The chased flourishes in the gilt silver elements of my work refer to European châtelaines from the mid-18th century in the rococo style. These flourishes carry many connotations connected to gender and class structures and are interesting to juxtapose with the tool belt of today.
In his introductory text for the exhibition, Ward Schrijver describes these pieces as gender neutral. However, I wonder if you feel they maintain some of the binary gendering of the original objects? Can you respond to Ward’s assertion and elaborate on your thoughts about gendered objects?
Tobias Alm: I would not personally say that my current work is gender neutral. Rather, it is a hybrid of many conflicting gendered elements. I neither aim to neutralize nor to solidify any of the gender structures I worked with in this project, but rather to distort, challenge, and skew them. I hope that my work can evoke a critical discussion about the problematic gender structures one can see within the worlds of both jewelry and tool belts.
What do you feel are the criteria for gender neutrality in jewelry in this moment, when social awareness of gender fluidity is increasing?
Tobias Alm: That is a very tough question that I do not really know how to answer.
I believe that jewelry artists/makers have a great opportunity to critically address problematic gender issues, since the world of jewelry is so heavily gendered. There is a vast amount of symbolism and traditions within the field that take an active part in the gender structures of societies. Playing with these as artists/makers has big potential. I also believe that the perplexing relationship between jewelry and masculinity is something that needs to be addressed more.
I am not sure, though, that the best way for jewelry artists/makers to work for more inclusive, diverse, and equal gender structures is to make work that aims to be gender neutral. I would rather like to see more work that actively addresses gender structures and that criticizes them through provocation and activism.
What are you reading?
Tobias Alm: The work of Professor Raewyn Connell is a great source of knowledge and inspiration for me, especially her book Masculinities. Professor Sara Ahmed’s wonderful book Queer Phenomenology was also important for this project, as well as Rebecca Ross Russell’s Gender and Jewelry: A Feminist Analysis.
I am part of a reading group with Jasmin Matzakow, Rebecca Deans, and other friends. We are currently reading A Thousand Plateaus, by Deleuze and Guattari. It is a very inspiring but horribly complex and difficult book.
Who are some of the artists you admire, and why?
Tobias Alm: About a month ago, I visited a small gallery in Stockholm called Stene Projects. The latest works by Filippa Barkman were hanging on the walls. She made amazingly precise and delicate charcoal self-portraits. I was moved to tears by her drawings and could not take my eyes off of them. The expressions of these portraits are truly mesmerizing, and I am very impressed by her skill as an artist.
What’s next for your career? Any other shows coming up?
Tobias Alm: There will be an impressive museum exhibition in Stockholm in March called Open Space—Mind Maps. It is organized by the National Museum of Sweden and curated by Dr. Ellen Maurer Zilioli.

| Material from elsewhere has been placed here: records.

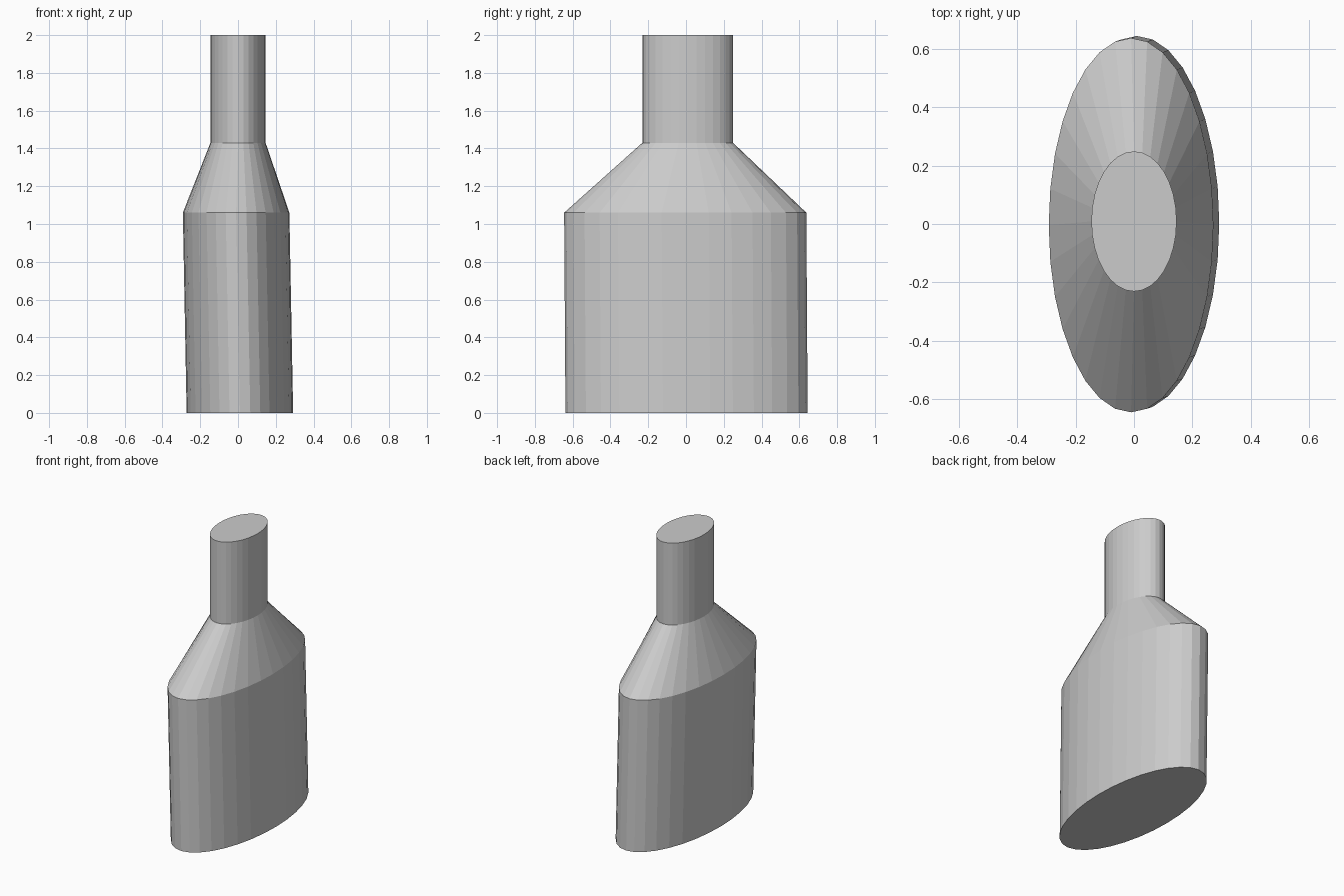
import bpy, bmesh
from math import sin, cos, tau

if "Cube" in bpy.data.objects:
    bpy.data.objects.remove(bpy.data.objects["Cube"])

SIDES = 32

# Elliptical sections: centre x, centre y, z, half width, half depth
SECTIONS = [
    (0.01, 0.003, 0.0, 0.282, 0.641),     # base
    (-0.01, -0.004, 1.06, 0.282, 0.641),  # shoulder edge
    (0.0, 0.009, 1.43, 0.146, 0.24),      # neck bottom
    (0.0, 0.009, 2.0, 0.146, 0.24),       # neck top
]


def ring(bm, cx, cy, z, rx, ry):
    return [bm.verts.new((cx + rx * cos(tau * i / SIDES),
                          cy + ry * sin(tau * i / SIDES), z))
            for i in range(SIDES)]


# Bottle body lofted through the sections, capped at both ends
bm = bmesh.new()
rings = [ring(bm, *s) for s in SECTIONS]
for low, high in zip(rings, rings[1:]):
    for i in range(SIDES):
        j = (i + 1) % SIDES
        bm.faces.new((low[i], low[j], high[j], high[i]))
bm.faces.new(rings[0][::-1])
bm.faces.new(rings[-1])
bmesh.ops.recalc_face_normals(bm, faces=bm.faces)

mesh = bpy.data.meshes.new("bottle")
bm.to_mesh(mesh)
bm.free()
bottle = bpy.data.objects.new("bottle", mesh)
bpy.context.collection.objects.link(bottle)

I am very pleased that Ellen has chosen to include two pieces from The Châtelaine. I am also happy that the museum has chosen to buy one of the pieces for its permanent collection. In September 2016, I will have a solo exhibition at Kaleido in Uppsala, Sweden. That is what is coming up in the near future.